** Opening Entries provided block **

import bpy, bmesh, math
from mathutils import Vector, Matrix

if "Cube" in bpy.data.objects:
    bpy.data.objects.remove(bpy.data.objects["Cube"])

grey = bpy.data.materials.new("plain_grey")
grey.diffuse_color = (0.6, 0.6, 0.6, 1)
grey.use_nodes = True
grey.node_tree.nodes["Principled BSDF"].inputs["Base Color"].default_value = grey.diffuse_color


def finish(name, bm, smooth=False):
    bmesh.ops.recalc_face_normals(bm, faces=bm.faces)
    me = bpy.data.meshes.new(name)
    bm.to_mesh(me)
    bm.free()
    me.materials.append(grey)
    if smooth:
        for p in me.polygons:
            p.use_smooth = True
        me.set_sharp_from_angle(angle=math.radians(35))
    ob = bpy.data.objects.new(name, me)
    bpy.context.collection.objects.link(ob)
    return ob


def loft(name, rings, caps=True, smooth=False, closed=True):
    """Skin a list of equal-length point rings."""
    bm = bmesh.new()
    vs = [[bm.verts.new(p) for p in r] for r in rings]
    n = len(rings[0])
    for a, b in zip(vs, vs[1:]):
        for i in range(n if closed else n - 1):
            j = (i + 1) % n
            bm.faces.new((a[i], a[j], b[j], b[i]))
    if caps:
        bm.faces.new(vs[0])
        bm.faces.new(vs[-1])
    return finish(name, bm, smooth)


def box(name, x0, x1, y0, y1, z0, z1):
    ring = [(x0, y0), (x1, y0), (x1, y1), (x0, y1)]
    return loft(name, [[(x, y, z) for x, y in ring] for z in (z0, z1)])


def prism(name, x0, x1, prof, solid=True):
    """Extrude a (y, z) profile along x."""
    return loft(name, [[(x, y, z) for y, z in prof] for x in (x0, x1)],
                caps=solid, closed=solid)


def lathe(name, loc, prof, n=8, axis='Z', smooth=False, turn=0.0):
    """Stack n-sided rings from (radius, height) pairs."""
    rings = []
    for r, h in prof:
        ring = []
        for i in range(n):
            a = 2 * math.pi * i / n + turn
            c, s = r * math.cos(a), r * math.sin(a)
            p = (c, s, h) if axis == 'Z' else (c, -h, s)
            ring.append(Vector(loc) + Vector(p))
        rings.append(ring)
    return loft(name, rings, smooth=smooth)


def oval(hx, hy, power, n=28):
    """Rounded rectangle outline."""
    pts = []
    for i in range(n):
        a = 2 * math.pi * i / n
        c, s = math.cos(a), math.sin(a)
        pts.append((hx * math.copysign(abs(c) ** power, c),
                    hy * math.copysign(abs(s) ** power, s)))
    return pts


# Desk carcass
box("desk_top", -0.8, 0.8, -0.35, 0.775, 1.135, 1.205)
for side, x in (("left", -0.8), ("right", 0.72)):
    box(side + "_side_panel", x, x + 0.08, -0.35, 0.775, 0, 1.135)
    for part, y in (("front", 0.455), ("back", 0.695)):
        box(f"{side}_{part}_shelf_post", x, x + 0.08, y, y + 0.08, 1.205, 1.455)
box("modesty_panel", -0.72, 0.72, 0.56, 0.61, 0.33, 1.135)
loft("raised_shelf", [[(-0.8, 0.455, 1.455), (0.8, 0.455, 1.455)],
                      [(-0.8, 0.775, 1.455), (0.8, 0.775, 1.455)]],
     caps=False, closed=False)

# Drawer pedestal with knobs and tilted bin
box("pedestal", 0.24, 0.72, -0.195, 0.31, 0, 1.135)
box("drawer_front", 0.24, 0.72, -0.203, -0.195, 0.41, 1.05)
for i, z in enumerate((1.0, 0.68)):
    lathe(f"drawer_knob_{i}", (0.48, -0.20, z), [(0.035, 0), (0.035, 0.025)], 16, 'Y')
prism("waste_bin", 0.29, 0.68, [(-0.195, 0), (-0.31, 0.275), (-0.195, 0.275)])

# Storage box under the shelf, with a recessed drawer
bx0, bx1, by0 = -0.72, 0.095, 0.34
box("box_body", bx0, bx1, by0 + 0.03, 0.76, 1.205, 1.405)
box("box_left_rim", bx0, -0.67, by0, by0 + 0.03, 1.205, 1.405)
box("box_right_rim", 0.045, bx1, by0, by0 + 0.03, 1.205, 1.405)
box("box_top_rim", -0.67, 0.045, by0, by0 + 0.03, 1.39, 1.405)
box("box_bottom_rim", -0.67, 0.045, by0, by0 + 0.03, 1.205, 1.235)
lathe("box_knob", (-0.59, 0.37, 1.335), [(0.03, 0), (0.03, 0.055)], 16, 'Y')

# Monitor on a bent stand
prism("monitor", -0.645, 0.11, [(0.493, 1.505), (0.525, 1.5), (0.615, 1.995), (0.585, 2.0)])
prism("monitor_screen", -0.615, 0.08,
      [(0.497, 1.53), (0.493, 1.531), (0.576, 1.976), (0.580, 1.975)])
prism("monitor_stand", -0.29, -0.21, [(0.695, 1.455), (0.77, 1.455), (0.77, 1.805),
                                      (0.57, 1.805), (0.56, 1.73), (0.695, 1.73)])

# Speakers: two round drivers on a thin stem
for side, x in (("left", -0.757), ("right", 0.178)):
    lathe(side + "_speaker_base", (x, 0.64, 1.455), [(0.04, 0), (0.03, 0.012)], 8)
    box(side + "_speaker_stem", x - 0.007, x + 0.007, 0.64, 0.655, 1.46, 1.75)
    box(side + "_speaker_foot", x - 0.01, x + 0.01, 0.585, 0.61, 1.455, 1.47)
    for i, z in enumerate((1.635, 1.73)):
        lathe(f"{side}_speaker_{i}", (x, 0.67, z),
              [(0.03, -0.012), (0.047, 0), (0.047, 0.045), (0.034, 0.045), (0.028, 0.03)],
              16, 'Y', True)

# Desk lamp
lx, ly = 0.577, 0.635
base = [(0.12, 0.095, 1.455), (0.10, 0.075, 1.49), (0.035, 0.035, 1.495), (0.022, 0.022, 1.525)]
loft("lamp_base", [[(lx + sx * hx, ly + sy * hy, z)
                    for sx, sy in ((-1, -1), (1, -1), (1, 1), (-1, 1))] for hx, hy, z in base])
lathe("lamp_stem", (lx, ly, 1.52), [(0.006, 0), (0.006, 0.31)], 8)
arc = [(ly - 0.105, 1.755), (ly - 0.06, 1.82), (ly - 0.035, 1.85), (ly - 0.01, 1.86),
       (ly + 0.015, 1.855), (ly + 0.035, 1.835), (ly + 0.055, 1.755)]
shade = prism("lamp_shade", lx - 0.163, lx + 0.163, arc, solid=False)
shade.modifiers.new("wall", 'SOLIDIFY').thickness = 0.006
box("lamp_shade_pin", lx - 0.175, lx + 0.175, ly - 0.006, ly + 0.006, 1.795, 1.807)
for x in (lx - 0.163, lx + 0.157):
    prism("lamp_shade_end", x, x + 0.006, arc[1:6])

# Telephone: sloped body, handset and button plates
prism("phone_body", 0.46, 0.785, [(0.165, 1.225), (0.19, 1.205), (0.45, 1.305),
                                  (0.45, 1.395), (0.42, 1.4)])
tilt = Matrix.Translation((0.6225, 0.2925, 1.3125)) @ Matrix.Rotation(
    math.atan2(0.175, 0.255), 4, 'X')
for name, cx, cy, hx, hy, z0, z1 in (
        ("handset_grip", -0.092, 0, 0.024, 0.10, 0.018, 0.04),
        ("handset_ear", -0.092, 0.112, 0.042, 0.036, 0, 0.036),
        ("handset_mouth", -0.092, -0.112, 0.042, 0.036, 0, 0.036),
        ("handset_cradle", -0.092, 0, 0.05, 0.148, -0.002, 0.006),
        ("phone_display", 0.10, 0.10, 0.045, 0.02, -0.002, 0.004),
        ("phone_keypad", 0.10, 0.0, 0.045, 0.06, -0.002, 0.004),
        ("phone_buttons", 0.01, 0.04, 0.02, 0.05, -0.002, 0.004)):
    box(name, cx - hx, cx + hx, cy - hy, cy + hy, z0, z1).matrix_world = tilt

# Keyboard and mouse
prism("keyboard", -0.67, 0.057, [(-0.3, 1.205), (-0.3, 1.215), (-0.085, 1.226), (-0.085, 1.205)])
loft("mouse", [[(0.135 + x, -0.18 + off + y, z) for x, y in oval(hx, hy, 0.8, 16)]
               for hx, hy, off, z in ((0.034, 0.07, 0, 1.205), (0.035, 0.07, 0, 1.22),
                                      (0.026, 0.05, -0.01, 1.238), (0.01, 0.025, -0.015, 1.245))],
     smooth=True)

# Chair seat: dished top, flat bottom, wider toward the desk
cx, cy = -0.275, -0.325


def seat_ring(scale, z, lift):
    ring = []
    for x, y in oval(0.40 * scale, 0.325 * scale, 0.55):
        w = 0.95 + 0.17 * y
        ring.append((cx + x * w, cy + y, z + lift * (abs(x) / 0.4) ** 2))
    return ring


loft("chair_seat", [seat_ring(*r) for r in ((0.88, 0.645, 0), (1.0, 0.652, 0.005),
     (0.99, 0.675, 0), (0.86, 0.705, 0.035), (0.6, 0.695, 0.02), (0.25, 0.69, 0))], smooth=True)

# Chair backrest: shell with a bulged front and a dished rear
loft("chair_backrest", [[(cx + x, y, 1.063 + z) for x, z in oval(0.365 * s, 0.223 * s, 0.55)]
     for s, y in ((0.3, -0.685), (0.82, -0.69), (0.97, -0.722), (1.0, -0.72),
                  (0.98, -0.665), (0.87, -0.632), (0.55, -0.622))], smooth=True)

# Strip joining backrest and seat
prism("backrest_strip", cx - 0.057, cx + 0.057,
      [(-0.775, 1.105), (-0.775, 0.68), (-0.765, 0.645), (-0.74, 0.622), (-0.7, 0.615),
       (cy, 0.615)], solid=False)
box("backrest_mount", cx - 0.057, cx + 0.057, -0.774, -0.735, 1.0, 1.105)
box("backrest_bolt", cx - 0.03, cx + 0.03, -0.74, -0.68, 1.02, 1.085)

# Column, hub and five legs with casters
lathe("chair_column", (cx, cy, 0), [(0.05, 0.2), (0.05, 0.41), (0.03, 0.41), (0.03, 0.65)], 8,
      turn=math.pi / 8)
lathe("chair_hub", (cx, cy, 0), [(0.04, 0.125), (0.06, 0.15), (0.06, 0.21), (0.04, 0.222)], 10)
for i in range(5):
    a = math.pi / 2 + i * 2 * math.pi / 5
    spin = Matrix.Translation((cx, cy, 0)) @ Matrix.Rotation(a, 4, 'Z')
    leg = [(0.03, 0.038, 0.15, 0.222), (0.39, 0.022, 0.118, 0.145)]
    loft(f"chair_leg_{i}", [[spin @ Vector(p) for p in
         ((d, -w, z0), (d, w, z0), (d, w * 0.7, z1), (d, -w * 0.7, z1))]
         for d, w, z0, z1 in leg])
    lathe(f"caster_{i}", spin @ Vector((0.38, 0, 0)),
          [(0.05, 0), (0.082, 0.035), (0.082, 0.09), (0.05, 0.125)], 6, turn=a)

** Closing Entries provided block **

- Exercise brief
Up to and including the line with "for i in range(n if", print every line of the records from the start.

- Exercise result
import bpy, bmesh, math
from mathutils import Vector, Matrix

if "Cube" in bpy.data.objects:
    bpy.data.objects.remove(bpy.data.objects["Cube"])

grey = bpy.data.materials.new("plain_grey")
grey.diffuse_color = (0.6, 0.6, 0.6, 1)
grey.use_nodes = True
grey.node_tree.nodes["Principled BSDF"].inputs["Base Color"].default_value = grey.diffuse_color


def finish(name, bm, smooth=False):
    bmesh.ops.recalc_face_normals(bm, faces=bm.faces)
    me = bpy.data.meshes.new(name)
    bm.to_mesh(me)
    bm.free()
    me.materials.append(grey)
    if smooth:
        for p in me.polygons:
            p.use_smooth = True
        me.set_sharp_from_angle(angle=math.radians(35))
    ob = bpy.data.objects.new(name, me)
    bpy.context.collection.objects.link(ob)
    return ob


def loft(name, rings, caps=True, smooth=False, closed=True):
    """Skin a list of equal-length point rings."""
    bm = bmesh.new()
    vs = [[bm.verts.new(p) for p in r] for r in rings]
    n = len(rings[0])
    for a, b in zip(vs, vs[1:]):
        for i in range(n if closed else n - 1):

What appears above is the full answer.